Document images with source code:
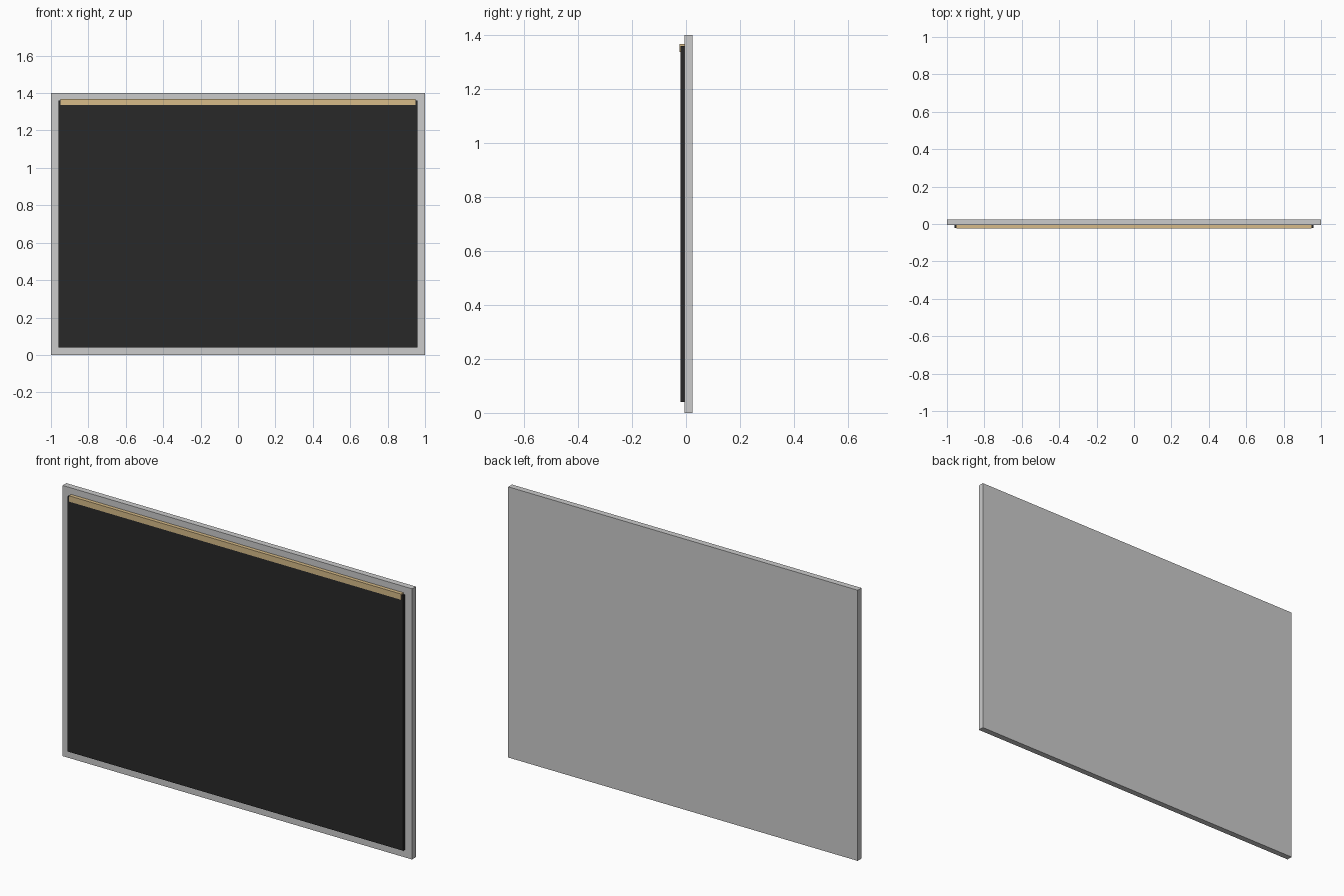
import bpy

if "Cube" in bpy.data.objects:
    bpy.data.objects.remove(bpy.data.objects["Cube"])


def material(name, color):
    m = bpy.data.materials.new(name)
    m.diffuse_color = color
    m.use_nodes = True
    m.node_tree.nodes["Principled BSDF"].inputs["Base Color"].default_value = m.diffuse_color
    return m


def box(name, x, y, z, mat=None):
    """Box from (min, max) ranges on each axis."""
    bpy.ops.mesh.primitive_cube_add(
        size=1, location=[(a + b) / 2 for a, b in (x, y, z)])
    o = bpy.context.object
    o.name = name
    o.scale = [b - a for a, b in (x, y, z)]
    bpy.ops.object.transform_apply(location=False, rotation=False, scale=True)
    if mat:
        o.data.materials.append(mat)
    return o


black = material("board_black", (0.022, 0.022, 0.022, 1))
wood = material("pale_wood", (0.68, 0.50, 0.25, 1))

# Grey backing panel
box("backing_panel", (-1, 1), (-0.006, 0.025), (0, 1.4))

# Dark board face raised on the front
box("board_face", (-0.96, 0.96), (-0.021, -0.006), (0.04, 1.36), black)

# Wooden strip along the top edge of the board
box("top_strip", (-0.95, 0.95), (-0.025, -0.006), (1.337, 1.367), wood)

...

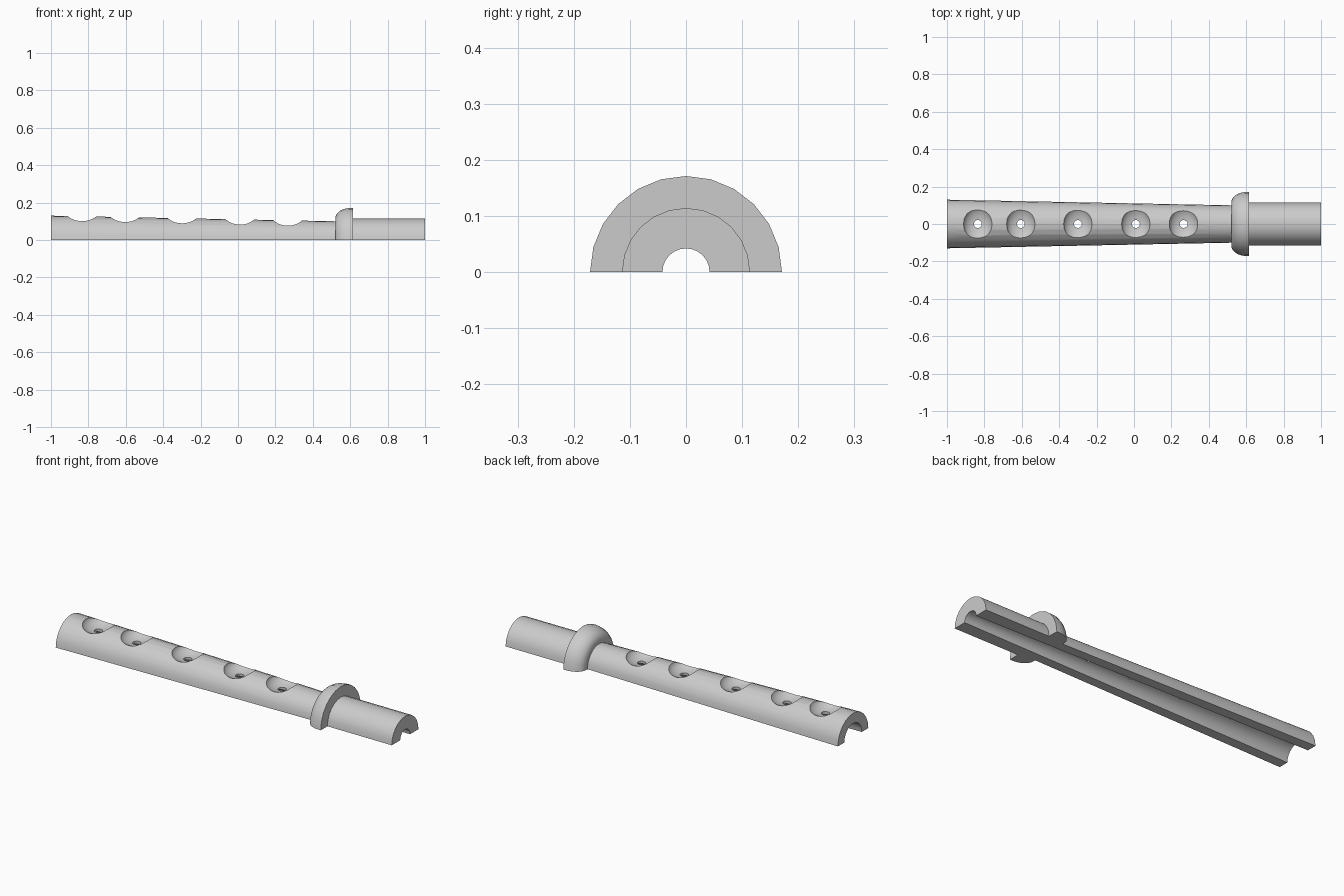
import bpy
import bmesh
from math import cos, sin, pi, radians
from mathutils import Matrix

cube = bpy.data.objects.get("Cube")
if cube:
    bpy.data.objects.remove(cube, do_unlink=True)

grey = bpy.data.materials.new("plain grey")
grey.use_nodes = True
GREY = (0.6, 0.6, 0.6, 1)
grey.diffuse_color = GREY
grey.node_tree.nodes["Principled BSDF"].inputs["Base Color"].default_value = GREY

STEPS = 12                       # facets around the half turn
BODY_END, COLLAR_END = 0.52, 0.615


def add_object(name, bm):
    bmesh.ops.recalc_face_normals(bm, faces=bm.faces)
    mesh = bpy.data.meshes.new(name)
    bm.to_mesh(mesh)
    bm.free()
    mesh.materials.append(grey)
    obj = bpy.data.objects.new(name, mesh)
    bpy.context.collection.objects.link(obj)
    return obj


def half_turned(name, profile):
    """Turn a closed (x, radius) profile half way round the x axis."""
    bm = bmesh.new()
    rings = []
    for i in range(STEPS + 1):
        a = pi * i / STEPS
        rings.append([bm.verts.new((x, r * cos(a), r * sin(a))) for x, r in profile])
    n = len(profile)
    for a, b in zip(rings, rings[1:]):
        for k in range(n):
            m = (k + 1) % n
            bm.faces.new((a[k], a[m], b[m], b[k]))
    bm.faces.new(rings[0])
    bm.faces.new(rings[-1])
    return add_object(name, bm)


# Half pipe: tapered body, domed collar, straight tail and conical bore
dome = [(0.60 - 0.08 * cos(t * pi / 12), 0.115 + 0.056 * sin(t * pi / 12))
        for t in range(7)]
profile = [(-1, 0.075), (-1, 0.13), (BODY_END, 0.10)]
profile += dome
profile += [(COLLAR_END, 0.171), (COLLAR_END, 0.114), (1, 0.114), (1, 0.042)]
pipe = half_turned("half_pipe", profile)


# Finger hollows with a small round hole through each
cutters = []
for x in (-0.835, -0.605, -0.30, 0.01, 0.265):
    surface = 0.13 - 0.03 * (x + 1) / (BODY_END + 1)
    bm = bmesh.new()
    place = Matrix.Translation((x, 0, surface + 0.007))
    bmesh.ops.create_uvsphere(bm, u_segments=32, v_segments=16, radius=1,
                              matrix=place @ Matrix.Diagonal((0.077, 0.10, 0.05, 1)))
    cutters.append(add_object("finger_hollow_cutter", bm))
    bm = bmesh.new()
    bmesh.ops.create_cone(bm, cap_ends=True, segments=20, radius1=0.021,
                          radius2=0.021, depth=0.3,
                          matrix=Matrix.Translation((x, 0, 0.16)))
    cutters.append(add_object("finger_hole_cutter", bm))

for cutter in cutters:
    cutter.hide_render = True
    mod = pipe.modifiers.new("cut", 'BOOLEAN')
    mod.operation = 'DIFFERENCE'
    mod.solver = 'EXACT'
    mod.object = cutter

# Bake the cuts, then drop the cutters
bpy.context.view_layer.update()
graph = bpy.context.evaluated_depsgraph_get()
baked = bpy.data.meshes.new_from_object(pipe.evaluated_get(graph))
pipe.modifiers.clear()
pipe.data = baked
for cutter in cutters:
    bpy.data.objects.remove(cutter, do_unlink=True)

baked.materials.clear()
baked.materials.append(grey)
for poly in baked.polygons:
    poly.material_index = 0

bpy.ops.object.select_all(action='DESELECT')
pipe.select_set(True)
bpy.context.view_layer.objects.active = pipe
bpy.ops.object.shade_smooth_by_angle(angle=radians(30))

Your instructions: What is the number of lines above that contain the word "data"? Answer with that number only.

Exercise answer: 12